The law gave Ike a new sense of purpose: to help disadvantaged second graders, mostly boys, improve their reading skills, so they can be promoted to fourth grade. Ike began tutoring second graders twice a week at an elementary school in Pontiac. Then he heard about Oakland Literacy Council, and he decided he wanted to help adults who are functionally illiterate, too.
Last year, the Council trained and certified him. Now, in addition to his grade schoolers, Ike tutors two adult men, both born abroad, who struggle with English. Some days, he’s gone nearly the whole day, tutoring. He meets his students at the Rochester Hills Public Library, where they work on reading, listening, and pronunciation.
“I absolutely love being a tutor,” he says. “I’m in heaven.”
How did a retiree with a PhD in structural engineering develop a keen awareness of the power of literacy? His mother was an elementary school teacher, and Ike remembers the gap she saw in reading ability among children who had a book of their own compared with those who did not. “Reading and education are exceedingly important to people’s life experience and happiness—really,” he says.
Tutoring adults is different from tutoring students, he says. Adults are more motivated; on the other hand, he can see quicker progress in children, who typically are beginning at lower levels.

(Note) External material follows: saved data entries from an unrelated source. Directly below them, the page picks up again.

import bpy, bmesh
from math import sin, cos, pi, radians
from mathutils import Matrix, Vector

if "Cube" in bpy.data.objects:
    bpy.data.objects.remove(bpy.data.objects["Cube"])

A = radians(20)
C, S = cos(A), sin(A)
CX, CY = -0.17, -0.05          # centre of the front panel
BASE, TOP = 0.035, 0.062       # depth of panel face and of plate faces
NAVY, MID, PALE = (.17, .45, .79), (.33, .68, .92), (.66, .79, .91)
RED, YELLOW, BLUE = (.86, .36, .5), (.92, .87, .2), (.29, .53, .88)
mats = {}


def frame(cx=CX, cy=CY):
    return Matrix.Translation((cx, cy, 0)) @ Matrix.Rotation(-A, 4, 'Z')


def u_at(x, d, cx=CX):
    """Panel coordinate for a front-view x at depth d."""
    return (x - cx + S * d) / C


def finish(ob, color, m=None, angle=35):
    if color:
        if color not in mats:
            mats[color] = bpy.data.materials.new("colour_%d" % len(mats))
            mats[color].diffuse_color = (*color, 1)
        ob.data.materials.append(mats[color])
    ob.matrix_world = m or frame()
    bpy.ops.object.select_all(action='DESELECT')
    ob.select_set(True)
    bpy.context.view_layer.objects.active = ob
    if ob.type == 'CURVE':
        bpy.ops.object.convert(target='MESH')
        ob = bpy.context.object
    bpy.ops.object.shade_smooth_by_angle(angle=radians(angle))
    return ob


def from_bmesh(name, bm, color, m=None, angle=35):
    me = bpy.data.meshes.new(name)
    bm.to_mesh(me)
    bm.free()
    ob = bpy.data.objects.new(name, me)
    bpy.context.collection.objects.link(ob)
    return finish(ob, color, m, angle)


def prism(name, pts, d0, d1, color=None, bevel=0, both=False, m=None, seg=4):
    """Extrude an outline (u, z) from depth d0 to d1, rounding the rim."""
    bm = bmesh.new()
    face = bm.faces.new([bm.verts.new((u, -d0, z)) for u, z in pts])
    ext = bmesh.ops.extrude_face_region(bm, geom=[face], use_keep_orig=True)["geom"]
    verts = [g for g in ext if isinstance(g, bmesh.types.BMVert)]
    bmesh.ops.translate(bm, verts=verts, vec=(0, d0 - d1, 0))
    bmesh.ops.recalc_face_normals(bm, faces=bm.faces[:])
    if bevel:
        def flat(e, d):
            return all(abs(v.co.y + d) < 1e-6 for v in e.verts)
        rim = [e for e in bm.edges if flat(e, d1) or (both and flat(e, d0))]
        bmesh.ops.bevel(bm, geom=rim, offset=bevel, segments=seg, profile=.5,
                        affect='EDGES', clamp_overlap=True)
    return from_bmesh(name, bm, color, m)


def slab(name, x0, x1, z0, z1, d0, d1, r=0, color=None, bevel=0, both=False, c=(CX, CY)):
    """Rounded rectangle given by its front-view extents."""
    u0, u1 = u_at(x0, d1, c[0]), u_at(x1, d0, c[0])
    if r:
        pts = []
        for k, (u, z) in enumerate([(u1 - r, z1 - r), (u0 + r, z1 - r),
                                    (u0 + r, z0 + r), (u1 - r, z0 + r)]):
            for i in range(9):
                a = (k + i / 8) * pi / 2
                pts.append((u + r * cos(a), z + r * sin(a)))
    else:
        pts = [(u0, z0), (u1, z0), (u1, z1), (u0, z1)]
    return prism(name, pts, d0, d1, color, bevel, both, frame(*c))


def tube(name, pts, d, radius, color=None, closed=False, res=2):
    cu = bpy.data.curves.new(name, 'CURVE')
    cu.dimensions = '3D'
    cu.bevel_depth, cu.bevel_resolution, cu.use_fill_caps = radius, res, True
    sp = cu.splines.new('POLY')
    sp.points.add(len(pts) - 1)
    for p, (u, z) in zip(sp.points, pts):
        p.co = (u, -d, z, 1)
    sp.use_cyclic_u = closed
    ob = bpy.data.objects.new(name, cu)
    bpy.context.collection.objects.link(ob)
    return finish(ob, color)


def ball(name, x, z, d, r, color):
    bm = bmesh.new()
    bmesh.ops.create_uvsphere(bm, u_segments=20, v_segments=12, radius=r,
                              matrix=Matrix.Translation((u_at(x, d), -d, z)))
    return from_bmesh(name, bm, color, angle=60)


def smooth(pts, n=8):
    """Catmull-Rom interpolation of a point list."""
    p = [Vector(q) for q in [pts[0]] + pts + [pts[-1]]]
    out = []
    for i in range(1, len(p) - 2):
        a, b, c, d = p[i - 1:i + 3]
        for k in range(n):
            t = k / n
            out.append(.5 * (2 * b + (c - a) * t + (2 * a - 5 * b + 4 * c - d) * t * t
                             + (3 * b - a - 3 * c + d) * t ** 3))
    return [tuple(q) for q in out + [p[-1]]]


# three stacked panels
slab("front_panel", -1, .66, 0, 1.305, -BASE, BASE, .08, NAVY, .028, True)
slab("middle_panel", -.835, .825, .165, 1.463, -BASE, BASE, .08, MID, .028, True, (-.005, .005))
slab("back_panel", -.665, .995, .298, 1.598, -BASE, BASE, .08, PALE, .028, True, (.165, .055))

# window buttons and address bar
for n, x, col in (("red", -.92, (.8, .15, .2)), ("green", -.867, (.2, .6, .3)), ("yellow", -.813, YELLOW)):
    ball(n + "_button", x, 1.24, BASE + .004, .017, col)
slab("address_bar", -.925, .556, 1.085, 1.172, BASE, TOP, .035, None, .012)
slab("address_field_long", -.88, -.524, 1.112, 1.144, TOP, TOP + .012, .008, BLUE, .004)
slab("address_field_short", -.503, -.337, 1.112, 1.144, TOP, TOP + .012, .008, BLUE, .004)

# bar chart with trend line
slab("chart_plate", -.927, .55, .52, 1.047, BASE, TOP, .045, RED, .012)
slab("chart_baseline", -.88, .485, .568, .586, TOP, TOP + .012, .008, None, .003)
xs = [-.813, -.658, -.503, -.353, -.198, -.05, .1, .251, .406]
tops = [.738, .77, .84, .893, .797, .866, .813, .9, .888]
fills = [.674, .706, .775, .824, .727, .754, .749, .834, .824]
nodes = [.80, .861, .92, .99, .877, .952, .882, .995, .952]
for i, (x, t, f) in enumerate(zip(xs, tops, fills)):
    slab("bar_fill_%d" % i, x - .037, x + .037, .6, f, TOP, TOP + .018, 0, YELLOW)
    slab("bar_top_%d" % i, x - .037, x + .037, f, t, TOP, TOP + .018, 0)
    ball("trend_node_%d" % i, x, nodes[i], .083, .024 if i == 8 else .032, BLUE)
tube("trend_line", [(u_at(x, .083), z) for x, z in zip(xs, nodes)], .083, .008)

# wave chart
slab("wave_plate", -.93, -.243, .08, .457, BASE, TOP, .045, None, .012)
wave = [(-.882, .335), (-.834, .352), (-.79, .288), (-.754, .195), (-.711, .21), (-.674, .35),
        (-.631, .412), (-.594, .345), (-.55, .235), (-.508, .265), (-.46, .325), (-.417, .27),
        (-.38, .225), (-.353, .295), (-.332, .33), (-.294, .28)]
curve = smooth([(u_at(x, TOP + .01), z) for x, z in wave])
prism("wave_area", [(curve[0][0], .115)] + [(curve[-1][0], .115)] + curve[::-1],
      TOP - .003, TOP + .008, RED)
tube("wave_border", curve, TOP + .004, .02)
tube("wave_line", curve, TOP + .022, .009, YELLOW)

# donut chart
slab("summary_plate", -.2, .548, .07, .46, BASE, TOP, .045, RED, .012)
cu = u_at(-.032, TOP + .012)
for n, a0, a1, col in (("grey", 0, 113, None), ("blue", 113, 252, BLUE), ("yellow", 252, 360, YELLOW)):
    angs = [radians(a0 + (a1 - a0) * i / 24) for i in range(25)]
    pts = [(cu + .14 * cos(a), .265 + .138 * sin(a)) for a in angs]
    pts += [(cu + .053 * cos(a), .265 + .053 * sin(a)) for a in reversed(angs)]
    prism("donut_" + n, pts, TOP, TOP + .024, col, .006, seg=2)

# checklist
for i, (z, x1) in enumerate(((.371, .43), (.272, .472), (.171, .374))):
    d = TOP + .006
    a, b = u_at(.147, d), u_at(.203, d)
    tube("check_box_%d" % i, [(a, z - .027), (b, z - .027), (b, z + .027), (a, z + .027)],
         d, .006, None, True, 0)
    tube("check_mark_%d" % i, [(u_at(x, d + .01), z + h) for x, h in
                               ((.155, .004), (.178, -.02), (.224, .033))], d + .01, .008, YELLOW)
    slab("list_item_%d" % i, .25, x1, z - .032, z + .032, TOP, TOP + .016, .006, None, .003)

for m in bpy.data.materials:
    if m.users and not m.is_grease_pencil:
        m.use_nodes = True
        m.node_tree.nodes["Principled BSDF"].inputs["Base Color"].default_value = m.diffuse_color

“I don’t want to be known as a retired engineer,” Ike said. “I want to be known as a current and future tutor helping people to learn.”